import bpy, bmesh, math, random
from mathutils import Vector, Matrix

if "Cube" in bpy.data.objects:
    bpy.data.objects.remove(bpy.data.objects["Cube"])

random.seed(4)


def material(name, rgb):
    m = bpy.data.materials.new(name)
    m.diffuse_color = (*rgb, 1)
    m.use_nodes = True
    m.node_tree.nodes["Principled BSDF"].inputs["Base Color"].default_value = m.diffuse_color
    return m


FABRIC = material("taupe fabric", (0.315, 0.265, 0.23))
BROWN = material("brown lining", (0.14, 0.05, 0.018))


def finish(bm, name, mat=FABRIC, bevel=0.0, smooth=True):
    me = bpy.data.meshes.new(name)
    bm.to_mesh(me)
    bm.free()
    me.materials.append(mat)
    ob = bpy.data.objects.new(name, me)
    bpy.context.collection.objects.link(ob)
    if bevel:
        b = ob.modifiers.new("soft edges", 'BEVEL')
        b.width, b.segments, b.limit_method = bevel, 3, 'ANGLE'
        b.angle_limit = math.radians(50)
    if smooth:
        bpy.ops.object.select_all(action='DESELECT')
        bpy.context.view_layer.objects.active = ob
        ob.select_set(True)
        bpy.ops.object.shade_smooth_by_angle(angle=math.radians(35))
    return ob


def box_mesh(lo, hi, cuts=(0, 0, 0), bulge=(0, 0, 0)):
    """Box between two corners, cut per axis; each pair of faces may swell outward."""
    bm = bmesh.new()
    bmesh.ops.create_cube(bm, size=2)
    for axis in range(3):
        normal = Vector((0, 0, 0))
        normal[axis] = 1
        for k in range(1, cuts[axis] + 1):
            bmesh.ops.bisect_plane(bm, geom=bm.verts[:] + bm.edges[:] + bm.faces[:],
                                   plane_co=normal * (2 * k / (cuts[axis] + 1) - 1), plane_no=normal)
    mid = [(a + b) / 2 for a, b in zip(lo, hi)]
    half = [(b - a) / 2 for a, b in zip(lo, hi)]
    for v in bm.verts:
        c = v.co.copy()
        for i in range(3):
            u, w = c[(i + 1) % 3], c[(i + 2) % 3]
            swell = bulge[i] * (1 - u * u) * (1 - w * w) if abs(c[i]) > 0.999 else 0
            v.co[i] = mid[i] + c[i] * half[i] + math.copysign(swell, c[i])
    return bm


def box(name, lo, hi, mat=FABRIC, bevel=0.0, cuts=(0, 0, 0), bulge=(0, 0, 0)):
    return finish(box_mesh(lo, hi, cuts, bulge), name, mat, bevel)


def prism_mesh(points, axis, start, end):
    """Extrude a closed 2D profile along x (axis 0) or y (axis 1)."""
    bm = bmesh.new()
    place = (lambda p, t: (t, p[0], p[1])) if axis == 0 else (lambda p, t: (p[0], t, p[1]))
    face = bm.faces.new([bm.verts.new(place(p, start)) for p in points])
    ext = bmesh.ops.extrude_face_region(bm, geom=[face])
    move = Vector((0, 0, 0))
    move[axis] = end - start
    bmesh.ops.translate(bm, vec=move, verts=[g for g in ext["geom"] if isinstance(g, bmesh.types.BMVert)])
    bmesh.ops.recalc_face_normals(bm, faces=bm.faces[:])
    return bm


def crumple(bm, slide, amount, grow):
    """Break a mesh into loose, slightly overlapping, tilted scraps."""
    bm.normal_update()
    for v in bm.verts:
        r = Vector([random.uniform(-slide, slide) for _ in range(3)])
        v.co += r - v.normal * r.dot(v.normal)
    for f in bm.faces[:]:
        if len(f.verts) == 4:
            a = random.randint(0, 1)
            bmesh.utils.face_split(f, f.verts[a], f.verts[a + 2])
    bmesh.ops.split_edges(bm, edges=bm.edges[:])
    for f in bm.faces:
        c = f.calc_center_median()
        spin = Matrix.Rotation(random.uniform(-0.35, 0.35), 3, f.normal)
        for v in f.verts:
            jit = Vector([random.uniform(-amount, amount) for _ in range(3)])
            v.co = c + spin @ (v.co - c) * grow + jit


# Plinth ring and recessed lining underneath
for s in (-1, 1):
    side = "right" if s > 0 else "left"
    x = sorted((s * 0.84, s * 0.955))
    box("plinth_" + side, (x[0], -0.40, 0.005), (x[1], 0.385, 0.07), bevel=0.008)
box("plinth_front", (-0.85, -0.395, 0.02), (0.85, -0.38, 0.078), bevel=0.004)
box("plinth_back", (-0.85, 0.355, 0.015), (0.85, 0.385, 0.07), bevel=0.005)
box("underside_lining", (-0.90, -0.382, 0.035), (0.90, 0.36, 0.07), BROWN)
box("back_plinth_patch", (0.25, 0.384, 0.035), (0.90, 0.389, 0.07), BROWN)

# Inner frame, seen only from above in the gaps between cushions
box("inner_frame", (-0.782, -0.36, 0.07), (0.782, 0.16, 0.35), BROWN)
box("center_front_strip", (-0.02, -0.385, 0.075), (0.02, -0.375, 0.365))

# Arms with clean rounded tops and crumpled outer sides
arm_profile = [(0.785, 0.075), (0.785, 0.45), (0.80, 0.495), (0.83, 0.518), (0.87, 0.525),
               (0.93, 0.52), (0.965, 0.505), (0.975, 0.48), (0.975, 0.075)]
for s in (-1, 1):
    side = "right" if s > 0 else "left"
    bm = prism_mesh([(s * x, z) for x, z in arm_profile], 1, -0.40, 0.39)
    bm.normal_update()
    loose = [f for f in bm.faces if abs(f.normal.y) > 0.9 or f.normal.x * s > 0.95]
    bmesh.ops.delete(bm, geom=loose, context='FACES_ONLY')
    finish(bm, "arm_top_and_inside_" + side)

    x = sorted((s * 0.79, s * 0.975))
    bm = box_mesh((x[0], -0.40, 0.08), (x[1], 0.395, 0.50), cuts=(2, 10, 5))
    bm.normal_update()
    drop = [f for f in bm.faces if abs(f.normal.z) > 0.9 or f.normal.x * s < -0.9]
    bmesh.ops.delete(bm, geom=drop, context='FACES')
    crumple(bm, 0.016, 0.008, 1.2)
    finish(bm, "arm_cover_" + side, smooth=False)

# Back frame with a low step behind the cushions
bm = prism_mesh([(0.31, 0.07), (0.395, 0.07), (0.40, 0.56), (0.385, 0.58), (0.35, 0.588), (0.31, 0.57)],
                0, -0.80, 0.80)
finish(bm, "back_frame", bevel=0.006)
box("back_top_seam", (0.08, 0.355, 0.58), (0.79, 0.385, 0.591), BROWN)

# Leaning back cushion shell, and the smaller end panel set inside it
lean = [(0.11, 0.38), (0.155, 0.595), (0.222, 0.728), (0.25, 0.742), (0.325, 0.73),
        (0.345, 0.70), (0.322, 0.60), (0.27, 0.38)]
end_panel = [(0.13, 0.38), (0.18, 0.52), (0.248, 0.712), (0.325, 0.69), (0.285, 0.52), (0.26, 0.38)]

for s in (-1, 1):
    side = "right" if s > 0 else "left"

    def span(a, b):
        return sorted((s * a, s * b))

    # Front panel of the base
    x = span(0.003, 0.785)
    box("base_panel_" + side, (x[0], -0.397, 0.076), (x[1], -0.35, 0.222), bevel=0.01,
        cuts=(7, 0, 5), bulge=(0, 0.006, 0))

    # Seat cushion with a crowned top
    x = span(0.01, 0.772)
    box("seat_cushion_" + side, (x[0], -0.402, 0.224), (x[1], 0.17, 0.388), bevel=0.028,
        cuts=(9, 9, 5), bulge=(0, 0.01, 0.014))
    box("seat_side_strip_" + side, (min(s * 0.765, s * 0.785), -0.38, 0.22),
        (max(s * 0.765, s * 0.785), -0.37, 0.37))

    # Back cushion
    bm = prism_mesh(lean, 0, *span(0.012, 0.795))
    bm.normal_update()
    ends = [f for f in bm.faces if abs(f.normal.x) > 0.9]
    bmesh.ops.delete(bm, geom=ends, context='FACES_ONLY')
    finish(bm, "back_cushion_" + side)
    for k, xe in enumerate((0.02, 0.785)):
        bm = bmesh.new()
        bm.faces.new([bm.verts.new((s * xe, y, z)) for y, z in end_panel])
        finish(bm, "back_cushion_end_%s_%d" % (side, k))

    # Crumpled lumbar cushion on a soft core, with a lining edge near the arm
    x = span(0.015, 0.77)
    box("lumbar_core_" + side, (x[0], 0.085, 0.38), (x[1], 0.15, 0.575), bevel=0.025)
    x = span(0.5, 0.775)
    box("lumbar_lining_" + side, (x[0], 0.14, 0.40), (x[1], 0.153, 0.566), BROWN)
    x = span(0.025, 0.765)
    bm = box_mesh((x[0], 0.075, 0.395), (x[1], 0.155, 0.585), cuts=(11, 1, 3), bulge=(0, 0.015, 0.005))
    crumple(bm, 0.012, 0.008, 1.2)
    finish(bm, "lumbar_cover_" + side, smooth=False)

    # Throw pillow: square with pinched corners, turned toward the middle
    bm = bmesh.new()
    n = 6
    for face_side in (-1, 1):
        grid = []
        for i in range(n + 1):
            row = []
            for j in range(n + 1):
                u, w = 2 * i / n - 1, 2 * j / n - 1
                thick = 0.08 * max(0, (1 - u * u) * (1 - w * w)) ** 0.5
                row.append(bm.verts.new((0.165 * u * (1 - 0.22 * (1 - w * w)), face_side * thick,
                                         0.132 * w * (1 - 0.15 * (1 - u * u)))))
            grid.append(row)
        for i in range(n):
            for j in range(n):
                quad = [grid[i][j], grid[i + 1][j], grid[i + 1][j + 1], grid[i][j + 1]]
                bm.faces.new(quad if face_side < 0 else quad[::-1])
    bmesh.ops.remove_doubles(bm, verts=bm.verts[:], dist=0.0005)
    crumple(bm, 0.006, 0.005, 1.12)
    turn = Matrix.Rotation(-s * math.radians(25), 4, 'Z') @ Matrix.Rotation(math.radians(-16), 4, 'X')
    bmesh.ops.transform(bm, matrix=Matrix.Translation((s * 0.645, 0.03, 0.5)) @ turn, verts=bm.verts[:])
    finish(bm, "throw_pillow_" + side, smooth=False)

Problem to work on: Reproduce all lines from the records above that include the word "verts".

Solution:
            bmesh.ops.bisect_plane(bm, geom=bm.verts[:] + bm.edges[:] + bm.faces[:],
    for v in bm.verts:
    face = bm.faces.new([bm.verts.new(place(p, start)) for p in points])
    bmesh.ops.translate(bm, vec=move, verts=[g for g in ext["geom"] if isinstance(g, bmesh.types.BMVert)])
    for v in bm.verts:
        if len(f.verts) == 4:
            bmesh.utils.face_split(f, f.verts[a], f.verts[a + 2])
        for v in f.verts:
        bm.faces.new([bm.verts.new((s * xe, y, z)) for y, z in end_panel])
                row.append(bm.verts.new((0.165 * u * (1 - 0.22 * (1 - w * w)), face_side * thick,
    bmesh.ops.remove_doubles(bm, verts=bm.verts[:], dist=0.0005)
    bmesh.ops.transform(bm, matrix=Matrix.Translation((s * 0.645, 0.03, 0.5)) @ turn, verts=bm.verts[:])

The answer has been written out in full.